▶ **Work to be completed**
Output all of the records exactly, word for word.

▶ **Provided records**

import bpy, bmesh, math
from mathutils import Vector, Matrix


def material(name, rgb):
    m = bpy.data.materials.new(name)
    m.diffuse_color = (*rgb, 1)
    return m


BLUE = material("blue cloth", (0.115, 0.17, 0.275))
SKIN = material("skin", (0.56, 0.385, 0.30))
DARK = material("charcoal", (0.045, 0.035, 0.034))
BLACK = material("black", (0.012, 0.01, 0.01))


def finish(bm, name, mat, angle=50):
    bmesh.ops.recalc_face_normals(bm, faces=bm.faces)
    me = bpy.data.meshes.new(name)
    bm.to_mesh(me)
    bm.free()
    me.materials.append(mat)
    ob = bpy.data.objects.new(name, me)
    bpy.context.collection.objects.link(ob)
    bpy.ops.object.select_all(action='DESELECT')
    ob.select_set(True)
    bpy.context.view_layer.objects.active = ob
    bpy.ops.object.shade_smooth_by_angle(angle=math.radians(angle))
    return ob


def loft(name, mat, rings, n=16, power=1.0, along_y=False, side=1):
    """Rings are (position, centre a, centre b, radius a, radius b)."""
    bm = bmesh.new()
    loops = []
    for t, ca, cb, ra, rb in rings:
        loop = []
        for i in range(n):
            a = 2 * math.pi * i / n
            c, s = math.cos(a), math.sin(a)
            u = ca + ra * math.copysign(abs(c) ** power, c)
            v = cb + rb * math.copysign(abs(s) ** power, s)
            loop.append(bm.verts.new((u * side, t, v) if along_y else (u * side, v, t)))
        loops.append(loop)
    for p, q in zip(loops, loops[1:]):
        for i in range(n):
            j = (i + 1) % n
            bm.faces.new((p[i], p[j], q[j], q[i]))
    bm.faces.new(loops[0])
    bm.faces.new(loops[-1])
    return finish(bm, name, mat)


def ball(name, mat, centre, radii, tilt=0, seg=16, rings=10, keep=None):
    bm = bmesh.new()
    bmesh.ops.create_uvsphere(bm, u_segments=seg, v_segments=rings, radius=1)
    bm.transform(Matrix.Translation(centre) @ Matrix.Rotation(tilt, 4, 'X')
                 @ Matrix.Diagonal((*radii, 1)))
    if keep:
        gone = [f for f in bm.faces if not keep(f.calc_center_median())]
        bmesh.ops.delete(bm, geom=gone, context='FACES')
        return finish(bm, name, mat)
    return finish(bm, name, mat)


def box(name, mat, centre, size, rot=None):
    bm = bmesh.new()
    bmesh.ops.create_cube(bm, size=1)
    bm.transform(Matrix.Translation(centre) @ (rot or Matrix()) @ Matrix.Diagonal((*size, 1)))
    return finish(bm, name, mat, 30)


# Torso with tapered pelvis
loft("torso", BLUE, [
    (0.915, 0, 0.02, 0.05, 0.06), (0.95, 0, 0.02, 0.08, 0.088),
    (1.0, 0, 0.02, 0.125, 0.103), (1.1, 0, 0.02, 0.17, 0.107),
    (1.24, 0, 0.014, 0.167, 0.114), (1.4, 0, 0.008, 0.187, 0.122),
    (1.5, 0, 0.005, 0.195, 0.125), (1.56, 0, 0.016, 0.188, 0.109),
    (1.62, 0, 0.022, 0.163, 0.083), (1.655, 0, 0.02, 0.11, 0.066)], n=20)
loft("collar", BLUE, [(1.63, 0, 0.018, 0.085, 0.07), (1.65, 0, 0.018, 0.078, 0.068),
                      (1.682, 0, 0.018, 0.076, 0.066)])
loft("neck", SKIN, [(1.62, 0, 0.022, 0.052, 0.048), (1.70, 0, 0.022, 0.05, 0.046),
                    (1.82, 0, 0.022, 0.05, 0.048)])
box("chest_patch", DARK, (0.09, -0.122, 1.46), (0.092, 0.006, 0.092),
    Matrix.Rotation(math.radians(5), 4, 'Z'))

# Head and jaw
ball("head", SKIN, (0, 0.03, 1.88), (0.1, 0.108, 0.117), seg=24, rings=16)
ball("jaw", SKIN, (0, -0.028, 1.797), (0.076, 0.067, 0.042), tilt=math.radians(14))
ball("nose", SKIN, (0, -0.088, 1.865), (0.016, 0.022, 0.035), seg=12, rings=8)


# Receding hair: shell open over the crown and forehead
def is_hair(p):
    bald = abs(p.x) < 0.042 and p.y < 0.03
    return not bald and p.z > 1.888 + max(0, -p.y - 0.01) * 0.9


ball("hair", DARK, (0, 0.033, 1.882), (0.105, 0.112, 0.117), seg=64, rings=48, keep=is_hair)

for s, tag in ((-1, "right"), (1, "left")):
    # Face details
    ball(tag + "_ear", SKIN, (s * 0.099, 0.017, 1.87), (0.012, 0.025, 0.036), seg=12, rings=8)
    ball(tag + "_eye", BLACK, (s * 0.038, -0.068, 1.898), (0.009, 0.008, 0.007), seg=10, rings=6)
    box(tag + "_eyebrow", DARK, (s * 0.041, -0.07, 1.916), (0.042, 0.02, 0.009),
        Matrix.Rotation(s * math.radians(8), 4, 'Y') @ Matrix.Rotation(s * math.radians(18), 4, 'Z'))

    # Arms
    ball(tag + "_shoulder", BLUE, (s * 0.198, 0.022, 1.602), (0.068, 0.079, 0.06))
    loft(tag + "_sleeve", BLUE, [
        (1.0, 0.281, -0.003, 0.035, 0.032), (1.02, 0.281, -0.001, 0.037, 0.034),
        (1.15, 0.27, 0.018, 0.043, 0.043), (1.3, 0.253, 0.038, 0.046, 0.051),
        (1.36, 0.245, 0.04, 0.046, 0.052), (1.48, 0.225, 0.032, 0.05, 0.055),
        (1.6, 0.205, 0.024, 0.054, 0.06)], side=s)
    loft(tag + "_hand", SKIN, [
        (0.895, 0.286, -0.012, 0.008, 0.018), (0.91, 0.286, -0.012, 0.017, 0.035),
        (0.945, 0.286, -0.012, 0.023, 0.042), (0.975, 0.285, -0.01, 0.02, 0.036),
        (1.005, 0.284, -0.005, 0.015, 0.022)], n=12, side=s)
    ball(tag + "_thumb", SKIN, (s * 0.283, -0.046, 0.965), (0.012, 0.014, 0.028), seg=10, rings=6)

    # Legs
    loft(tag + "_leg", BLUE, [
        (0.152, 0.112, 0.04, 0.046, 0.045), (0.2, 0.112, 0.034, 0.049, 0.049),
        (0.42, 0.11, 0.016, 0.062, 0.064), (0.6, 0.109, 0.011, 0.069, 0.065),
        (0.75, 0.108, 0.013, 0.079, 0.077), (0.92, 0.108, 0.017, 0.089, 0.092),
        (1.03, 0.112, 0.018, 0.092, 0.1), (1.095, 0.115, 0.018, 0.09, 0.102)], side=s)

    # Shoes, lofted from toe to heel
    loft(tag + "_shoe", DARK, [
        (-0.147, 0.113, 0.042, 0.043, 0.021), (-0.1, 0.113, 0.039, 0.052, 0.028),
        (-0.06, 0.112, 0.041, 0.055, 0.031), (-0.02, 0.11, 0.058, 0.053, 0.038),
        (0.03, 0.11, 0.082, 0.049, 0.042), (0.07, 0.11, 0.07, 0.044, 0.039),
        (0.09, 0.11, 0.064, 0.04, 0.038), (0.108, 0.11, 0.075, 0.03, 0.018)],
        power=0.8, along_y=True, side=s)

▶ **Exercise answer**
import bpy, bmesh, math
from mathutils import Vector, Matrix


def material(name, rgb):
    m = bpy.data.materials.new(name)
    m.diffuse_color = (*rgb, 1)
    return m


BLUE = material("blue cloth", (0.115, 0.17, 0.275))
SKIN = material("skin", (0.56, 0.385, 0.30))
DARK = material("charcoal", (0.045, 0.035, 0.034))
BLACK = material("black", (0.012, 0.01, 0.01))


def finish(bm, name, mat, angle=50):
    bmesh.ops.recalc_face_normals(bm, faces=bm.faces)
    me = bpy.data.meshes.new(name)
    bm.to_mesh(me)
    bm.free()
    me.materials.append(mat)
    ob = bpy.data.objects.new(name, me)
    bpy.context.collection.objects.link(ob)
    bpy.ops.object.select_all(action='DESELECT')
    ob.select_set(True)
    bpy.context.view_layer.objects.active = ob
    bpy.ops.object.shade_smooth_by_angle(angle=math.radians(angle))
    return ob


def loft(name, mat, rings, n=16, power=1.0, along_y=False, side=1):
    """Rings are (position, centre a, centre b, radius a, radius b)."""
    bm = bmesh.new()
    loops = []
    for t, ca, cb, ra, rb in rings:
        loop = []
        for i in range(n):
            a = 2 * math.pi * i / n
            c, s = math.cos(a), math.sin(a)
            u = ca + ra * math.copysign(abs(c) ** power, c)
            v = cb + rb * math.copysign(abs(s) ** power, s)
            loop.append(bm.verts.new((u * side, t, v) if along_y else (u * side, v, t)))
        loops.append(loop)
    for p, q in zip(loops, loops[1:]):
        for i in range(n):
            j = (i + 1) % n
            bm.faces.new((p[i], p[j], q[j], q[i]))
    bm.faces.new(loops[0])
    bm.faces.new(loops[-1])
    return finish(bm, name, mat)


def ball(name, mat, centre, radii, tilt=0, seg=16, rings=10, keep=None):
    bm = bmesh.new()
    bmesh.ops.create_uvsphere(bm, u_segments=seg, v_segments=rings, radius=1)
    bm.transform(Matrix.Translation(centre) @ Matrix.Rotation(tilt, 4, 'X')
                 @ Matrix.Diagonal((*radii, 1)))
    if keep:
        gone = [f for f in bm.faces if not keep(f.calc_center_median())]
        bmesh.ops.delete(bm, geom=gone, context='FACES')
        return finish(bm, name, mat)
    return finish(bm, name, mat)


def box(name, mat, centre, size, rot=None):
    bm = bmesh.new()
    bmesh.ops.create_cube(bm, size=1)
    bm.transform(Matrix.Translation(centre) @ (rot or Matrix()) @ Matrix.Diagonal((*size, 1)))
    return finish(bm, name, mat, 30)


# Torso with tapered pelvis
loft("torso", BLUE, [
    (0.915, 0, 0.02, 0.05, 0.06), (0.95, 0, 0.02, 0.08, 0.088),
    (1.0, 0, 0.02, 0.125, 0.103), (1.1, 0, 0.02, 0.17, 0.107),
    (1.24, 0, 0.014, 0.167, 0.114), (1.4, 0, 0.008, 0.187, 0.122),
    (1.5, 0, 0.005, 0.195, 0.125), (1.56, 0, 0.016, 0.188, 0.109),
    (1.62, 0, 0.022, 0.163, 0.083), (1.655, 0, 0.02, 0.11, 0.066)], n=20)
loft("collar", BLUE, [(1.63, 0, 0.018, 0.085, 0.07), (1.65, 0, 0.018, 0.078, 0.068),
                      (1.682, 0, 0.018, 0.076, 0.066)])
loft("neck", SKIN, [(1.62, 0, 0.022, 0.052, 0.048), (1.70, 0, 0.022, 0.05, 0.046),
                    (1.82, 0, 0.022, 0.05, 0.048)])
box("chest_patch", DARK, (0.09, -0.122, 1.46), (0.092, 0.006, 0.092),
    Matrix.Rotation(math.radians(5), 4, 'Z'))

# Head and jaw
ball("head", SKIN, (0, 0.03, 1.88), (0.1, 0.108, 0.117), seg=24, rings=16)
ball("jaw", SKIN, (0, -0.028, 1.797), (0.076, 0.067, 0.042), tilt=math.radians(14))
ball("nose", SKIN, (0, -0.088, 1.865), (0.016, 0.022, 0.035), seg=12, rings=8)


# Receding hair: shell open over the crown and forehead
def is_hair(p):
    bald = abs(p.x) < 0.042 and p.y < 0.03
    return not bald and p.z > 1.888 + max(0, -p.y - 0.01) * 0.9


ball("hair", DARK, (0, 0.033, 1.882), (0.105, 0.112, 0.117), seg=64, rings=48, keep=is_hair)

for s, tag in ((-1, "right"), (1, "left")):
    # Face details
    ball(tag + "_ear", SKIN, (s * 0.099, 0.017, 1.87), (0.012, 0.025, 0.036), seg=12, rings=8)
    ball(tag + "_eye", BLACK, (s * 0.038, -0.068, 1.898), (0.009, 0.008, 0.007), seg=10, rings=6)
    box(tag + "_eyebrow", DARK, (s * 0.041, -0.07, 1.916), (0.042, 0.02, 0.009),
        Matrix.Rotation(s * math.radians(8), 4, 'Y') @ Matrix.Rotation(s * math.radians(18), 4, 'Z'))

    # Arms
    ball(tag + "_shoulder", BLUE, (s * 0.198, 0.022, 1.602), (0.068, 0.079, 0.06))
    loft(tag + "_sleeve", BLUE, [
        (1.0, 0.281, -0.003, 0.035, 0.032), (1.02, 0.281, -0.001, 0.037, 0.034),
        (1.15, 0.27, 0.018, 0.043, 0.043), (1.3, 0.253, 0.038, 0.046, 0.051),
        (1.36, 0.245, 0.04, 0.046, 0.052), (1.48, 0.225, 0.032, 0.05, 0.055),
        (1.6, 0.205, 0.024, 0.054, 0.06)], side=s)
    loft(tag + "_hand", SKIN, [
        (0.895, 0.286, -0.012, 0.008, 0.018), (0.91, 0.286, -0.012, 0.017, 0.035),
        (0.945, 0.286, -0.012, 0.023, 0.042), (0.975, 0.285, -0.01, 0.02, 0.036),
        (1.005, 0.284, -0.005, 0.015, 0.022)], n=12, side=s)
    ball(tag + "_thumb", SKIN, (s * 0.283, -0.046, 0.965), (0.012, 0.014, 0.028), seg=10, rings=6)

    # Legs
    loft(tag + "_leg", BLUE, [
        (0.152, 0.112, 0.04, 0.046, 0.045), (0.2, 0.112, 0.034, 0.049, 0.049),
        (0.42, 0.11, 0.016, 0.062, 0.064), (0.6, 0.109, 0.011, 0.069, 0.065),
        (0.75, 0.108, 0.013, 0.079, 0.077), (0.92, 0.108, 0.017, 0.089, 0.092),
        (1.03, 0.112, 0.018, 0.092, 0.1), (1.095, 0.115, 0.018, 0.09, 0.102)], side=s)

    # Shoes, lofted from toe to heel
    loft(tag + "_shoe", DARK, [
        (-0.147, 0.113, 0.042, 0.043, 0.021), (-0.1, 0.113, 0.039, 0.052, 0.028),
        (-0.06, 0.112, 0.041, 0.055, 0.031), (-0.02, 0.11, 0.058, 0.053, 0.038),
        (0.03, 0.11, 0.082, 0.049, 0.042), (0.07, 0.11, 0.07, 0.044, 0.039),
        (0.09, 0.11, 0.064, 0.04, 0.038), (0.108, 0.11, 0.075, 0.03, 0.018)],
        power=0.8, along_y=True, side=s)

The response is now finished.